* **Task brief**: Scan the records below for the line containing "(0.407, 1.43)], 10)" and the line containing "# Stepped hose". Copy both, plus every line between, exactly.

* **Available data**:
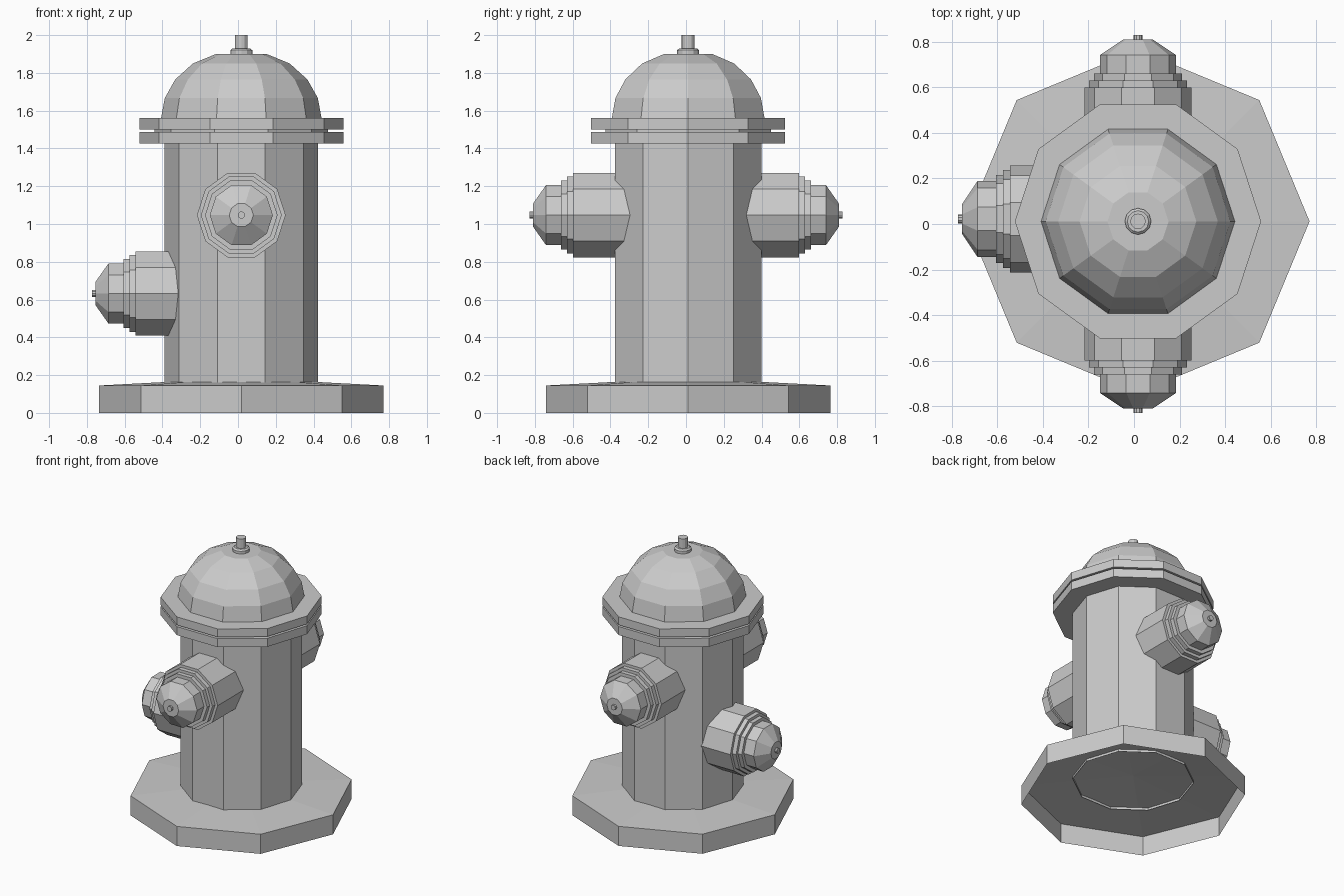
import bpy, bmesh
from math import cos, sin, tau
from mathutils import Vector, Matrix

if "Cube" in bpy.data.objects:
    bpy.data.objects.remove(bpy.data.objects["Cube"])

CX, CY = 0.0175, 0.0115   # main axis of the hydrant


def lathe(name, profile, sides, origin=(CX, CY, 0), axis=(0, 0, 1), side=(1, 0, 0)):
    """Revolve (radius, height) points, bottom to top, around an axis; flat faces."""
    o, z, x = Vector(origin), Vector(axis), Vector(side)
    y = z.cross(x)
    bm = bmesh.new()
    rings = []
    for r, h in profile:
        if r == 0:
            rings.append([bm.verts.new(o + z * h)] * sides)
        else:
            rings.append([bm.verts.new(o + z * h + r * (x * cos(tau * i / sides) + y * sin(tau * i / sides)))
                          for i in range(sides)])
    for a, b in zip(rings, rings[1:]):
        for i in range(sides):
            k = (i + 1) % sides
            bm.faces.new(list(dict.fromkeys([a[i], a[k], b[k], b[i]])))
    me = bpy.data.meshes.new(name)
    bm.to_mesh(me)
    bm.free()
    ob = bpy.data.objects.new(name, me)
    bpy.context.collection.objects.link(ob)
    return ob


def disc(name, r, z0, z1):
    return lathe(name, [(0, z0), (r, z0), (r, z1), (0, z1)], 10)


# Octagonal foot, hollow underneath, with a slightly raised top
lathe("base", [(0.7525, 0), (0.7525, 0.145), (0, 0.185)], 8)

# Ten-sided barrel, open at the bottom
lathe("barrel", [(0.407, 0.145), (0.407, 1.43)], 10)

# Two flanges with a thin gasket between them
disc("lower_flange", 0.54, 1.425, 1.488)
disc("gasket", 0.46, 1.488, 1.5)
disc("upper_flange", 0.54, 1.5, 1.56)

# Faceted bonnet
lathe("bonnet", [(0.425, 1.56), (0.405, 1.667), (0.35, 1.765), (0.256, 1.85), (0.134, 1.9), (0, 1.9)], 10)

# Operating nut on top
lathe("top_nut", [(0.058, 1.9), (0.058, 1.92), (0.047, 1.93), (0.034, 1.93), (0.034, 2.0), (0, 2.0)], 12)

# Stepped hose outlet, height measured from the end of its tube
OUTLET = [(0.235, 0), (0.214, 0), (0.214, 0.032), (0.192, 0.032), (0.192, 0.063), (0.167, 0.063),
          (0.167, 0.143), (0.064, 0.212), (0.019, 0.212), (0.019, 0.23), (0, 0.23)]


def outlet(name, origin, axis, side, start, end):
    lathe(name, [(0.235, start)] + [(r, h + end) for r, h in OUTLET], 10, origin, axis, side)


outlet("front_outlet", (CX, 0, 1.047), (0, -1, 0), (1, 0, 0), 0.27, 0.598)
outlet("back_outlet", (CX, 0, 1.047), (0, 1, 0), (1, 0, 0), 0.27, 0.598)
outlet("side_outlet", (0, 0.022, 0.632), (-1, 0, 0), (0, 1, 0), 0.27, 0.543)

==

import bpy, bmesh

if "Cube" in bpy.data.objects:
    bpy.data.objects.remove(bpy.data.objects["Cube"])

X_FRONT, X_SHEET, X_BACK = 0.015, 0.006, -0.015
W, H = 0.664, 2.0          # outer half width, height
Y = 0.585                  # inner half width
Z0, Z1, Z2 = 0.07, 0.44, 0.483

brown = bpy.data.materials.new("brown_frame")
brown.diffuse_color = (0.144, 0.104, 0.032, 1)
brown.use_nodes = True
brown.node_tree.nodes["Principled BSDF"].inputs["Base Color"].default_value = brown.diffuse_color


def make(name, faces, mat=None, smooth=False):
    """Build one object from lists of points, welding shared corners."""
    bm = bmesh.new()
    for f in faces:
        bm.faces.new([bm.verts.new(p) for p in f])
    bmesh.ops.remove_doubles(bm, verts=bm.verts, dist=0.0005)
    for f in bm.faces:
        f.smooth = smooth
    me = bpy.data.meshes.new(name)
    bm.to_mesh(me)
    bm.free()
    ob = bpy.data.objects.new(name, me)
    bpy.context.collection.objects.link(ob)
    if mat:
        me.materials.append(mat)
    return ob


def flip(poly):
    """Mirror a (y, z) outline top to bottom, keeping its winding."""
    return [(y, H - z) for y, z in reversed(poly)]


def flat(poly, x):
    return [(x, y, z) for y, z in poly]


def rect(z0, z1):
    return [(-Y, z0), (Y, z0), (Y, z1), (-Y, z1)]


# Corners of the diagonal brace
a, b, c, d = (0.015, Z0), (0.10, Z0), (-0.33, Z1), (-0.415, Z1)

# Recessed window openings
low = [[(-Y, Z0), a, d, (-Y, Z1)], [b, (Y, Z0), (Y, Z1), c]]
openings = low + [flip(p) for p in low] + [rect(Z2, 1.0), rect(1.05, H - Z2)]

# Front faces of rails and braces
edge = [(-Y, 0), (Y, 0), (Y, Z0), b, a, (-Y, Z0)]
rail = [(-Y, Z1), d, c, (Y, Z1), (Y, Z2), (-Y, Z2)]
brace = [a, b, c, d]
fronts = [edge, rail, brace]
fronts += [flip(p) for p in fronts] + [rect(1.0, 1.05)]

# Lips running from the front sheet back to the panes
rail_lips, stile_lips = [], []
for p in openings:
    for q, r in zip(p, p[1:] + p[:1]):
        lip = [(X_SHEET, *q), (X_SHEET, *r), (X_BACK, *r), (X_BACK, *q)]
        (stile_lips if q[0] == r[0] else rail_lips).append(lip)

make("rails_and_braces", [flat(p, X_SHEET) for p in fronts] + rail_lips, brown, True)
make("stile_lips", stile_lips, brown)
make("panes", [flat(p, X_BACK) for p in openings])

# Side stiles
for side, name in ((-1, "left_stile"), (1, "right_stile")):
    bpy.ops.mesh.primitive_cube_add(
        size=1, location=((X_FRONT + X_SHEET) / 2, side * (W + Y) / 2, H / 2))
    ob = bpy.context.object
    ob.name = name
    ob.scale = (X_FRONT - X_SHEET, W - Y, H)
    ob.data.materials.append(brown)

* **Response to this task**:
lathe("barrel", [(0.407, 0.145), (0.407, 1.43)], 10)

# Two flanges with a thin gasket between them
disc("lower_flange", 0.54, 1.425, 1.488)
disc("gasket", 0.46, 1.488, 1.5)
disc("upper_flange", 0.54, 1.5, 1.56)

# Faceted bonnet
lathe("bonnet", [(0.425, 1.56), (0.405, 1.667), (0.35, 1.765), (0.256, 1.85), (0.134, 1.9), (0, 1.9)], 10)

# Operating nut on top
lathe("top_nut", [(0.058, 1.9), (0.058, 1.92), (0.047, 1.93), (0.034, 1.93), (0.034, 2.0), (0, 2.0)], 12)

# Stepped hose outlet, height measured from the end of its tube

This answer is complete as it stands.